No one is ever going to take on the task of asserting that The Custom of the Country is a greater example of Wharton’s prodigious talent than The Age of Innocence, but it is certainly one of the greater lesser-knowns novels of a writer whose better-known novels rank among the best there is. Just as The Age of Innocence packs a wallop at that moment when Newland Archer finally wakes up to what has been going on, however, The Custom of the Country packs a wallop as a prophetic critique of what was about to happen to America. Wharton took up the pen to write her novel just as World War I was about to erupt and seven years before Fitzgerald’s This Side of Paradise defined the Jazz Age as its dawn. Where Fitzgerald wrote of the recent past, however, Wharton once again returns to the New York of the 1870s and proves that if you want to predict what is going to happen in American thirty years from now, you need only look back to what was happening in American thirty years before.
The nouveau riche who were upsetting the apple cart of the bluebloods as the Gilded Age was about to settle in were a lot like the flappers and other denizens of the Jazz Age who were about to rock the casbah in the 1920s. The Custom of the Country offers a bitingly satirical look at the overly eager embrace of materialism and the inherent failures in the capitalist economic system that—despite the havoc that is wrought—are inevitably forgiven and forgotten and allowed to chew away at the heart and soul. As one delves into pages of the book, it quickly becomes very apparent that Edith Wharton was intimately familiar with Thorstein Veblen’s cutthroat critique of leisure capitalism The Theory of the Leisure Class. One can also detect a note of Marxian symbolism of capitalism as a particularly cannibalistic economic system in the way that her critique of commercialism is personified as the series of husbands which her heroine collects and discards the way other women do with shoes and men do with cars. Such is the clarity of the assault upon unbridled greed and the conspicuous method by which the fruits of that greed are consumed that Wharton method in which too much money invested in one person is wasted that Wharton fell victim to a tradition so trite that it once could almost have scripted the attack as an epilogue to the novel: such criticism of the most democratic financial system in the history of world nothing more nor less anti-American.

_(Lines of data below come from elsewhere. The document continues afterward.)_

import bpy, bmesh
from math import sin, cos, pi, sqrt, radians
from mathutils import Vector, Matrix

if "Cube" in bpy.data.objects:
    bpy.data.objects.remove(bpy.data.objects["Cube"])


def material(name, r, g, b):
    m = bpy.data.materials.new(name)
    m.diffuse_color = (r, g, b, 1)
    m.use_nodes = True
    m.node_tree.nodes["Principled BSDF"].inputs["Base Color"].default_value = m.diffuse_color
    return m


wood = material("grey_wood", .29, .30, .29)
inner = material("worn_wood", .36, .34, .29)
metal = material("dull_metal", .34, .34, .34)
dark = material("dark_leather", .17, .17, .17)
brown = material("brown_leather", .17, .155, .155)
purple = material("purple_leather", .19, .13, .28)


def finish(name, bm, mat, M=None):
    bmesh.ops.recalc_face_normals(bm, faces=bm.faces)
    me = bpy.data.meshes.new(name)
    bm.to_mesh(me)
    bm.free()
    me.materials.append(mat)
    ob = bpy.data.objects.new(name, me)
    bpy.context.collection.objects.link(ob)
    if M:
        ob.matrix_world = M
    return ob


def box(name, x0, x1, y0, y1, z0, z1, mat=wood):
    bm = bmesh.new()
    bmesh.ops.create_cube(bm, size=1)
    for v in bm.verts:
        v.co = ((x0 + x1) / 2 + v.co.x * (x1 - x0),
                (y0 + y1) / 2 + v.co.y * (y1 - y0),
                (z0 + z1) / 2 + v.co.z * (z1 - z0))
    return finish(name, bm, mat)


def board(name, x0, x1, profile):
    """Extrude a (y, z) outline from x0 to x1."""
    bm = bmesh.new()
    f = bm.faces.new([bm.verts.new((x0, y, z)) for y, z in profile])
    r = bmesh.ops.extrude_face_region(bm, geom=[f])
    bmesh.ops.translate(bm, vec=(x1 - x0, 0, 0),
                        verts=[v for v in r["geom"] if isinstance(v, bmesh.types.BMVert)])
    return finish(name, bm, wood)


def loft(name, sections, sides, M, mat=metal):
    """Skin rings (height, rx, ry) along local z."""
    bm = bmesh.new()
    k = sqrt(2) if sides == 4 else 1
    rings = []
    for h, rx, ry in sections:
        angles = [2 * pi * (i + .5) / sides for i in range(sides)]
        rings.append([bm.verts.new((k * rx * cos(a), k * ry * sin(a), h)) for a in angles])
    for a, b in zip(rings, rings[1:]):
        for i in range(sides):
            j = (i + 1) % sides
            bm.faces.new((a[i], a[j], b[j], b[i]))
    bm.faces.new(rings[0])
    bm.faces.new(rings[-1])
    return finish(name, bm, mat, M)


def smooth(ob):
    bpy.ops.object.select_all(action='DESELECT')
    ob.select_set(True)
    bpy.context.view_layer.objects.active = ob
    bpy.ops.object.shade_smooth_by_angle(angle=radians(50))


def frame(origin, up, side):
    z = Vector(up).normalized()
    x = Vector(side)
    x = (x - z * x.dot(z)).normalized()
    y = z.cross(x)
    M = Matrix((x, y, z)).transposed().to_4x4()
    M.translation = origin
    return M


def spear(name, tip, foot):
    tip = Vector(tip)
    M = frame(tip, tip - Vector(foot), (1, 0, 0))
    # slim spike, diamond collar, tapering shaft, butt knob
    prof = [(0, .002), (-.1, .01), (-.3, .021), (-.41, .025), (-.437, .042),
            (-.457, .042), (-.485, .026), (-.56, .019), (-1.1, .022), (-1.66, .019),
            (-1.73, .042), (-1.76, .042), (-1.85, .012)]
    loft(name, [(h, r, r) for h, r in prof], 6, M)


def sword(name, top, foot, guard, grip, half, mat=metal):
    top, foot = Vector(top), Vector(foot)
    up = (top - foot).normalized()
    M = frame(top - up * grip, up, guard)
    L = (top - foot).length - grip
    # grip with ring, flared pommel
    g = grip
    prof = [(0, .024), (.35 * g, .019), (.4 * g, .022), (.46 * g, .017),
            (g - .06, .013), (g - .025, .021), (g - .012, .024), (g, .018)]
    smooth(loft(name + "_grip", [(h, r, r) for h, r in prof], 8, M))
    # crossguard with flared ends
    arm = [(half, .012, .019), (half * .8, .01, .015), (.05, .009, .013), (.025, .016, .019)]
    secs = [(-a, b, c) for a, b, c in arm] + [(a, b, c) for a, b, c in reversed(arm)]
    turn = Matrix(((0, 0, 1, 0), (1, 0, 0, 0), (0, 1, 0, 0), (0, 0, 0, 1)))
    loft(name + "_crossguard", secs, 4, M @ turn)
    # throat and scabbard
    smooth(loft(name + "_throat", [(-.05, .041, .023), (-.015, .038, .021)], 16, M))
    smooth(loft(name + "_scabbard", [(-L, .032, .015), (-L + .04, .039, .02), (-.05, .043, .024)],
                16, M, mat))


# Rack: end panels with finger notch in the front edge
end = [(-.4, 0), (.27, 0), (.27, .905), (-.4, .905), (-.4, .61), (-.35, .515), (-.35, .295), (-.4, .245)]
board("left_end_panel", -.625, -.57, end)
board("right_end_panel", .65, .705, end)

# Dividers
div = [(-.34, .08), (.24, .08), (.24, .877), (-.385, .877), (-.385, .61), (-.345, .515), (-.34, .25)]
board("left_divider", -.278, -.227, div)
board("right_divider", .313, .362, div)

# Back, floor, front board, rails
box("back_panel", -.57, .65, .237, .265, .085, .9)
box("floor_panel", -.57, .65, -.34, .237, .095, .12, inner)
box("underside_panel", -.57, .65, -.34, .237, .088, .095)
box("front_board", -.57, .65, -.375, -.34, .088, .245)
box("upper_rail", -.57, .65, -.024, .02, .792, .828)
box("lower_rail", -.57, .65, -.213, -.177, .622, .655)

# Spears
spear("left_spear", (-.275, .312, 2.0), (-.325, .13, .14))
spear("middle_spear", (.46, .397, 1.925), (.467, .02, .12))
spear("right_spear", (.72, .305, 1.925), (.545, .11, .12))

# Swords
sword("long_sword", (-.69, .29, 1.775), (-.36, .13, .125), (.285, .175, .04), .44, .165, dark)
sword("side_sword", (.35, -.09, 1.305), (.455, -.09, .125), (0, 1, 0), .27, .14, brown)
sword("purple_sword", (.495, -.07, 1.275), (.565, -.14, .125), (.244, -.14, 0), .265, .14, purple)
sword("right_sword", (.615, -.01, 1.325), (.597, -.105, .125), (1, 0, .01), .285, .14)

The very same assault made against Edith Wharton for The Custom of the Country in 1913 would be leveled against a host of other writers for the very same reason roughly thirty years later. The most famous of those writers accused of inculcating anti-American sentiments would collectively come to be known forever as The Hollywood Ten. Clearly, the custom of the country when the country is America that everything which goes around will eventually come back around…ad infinitum.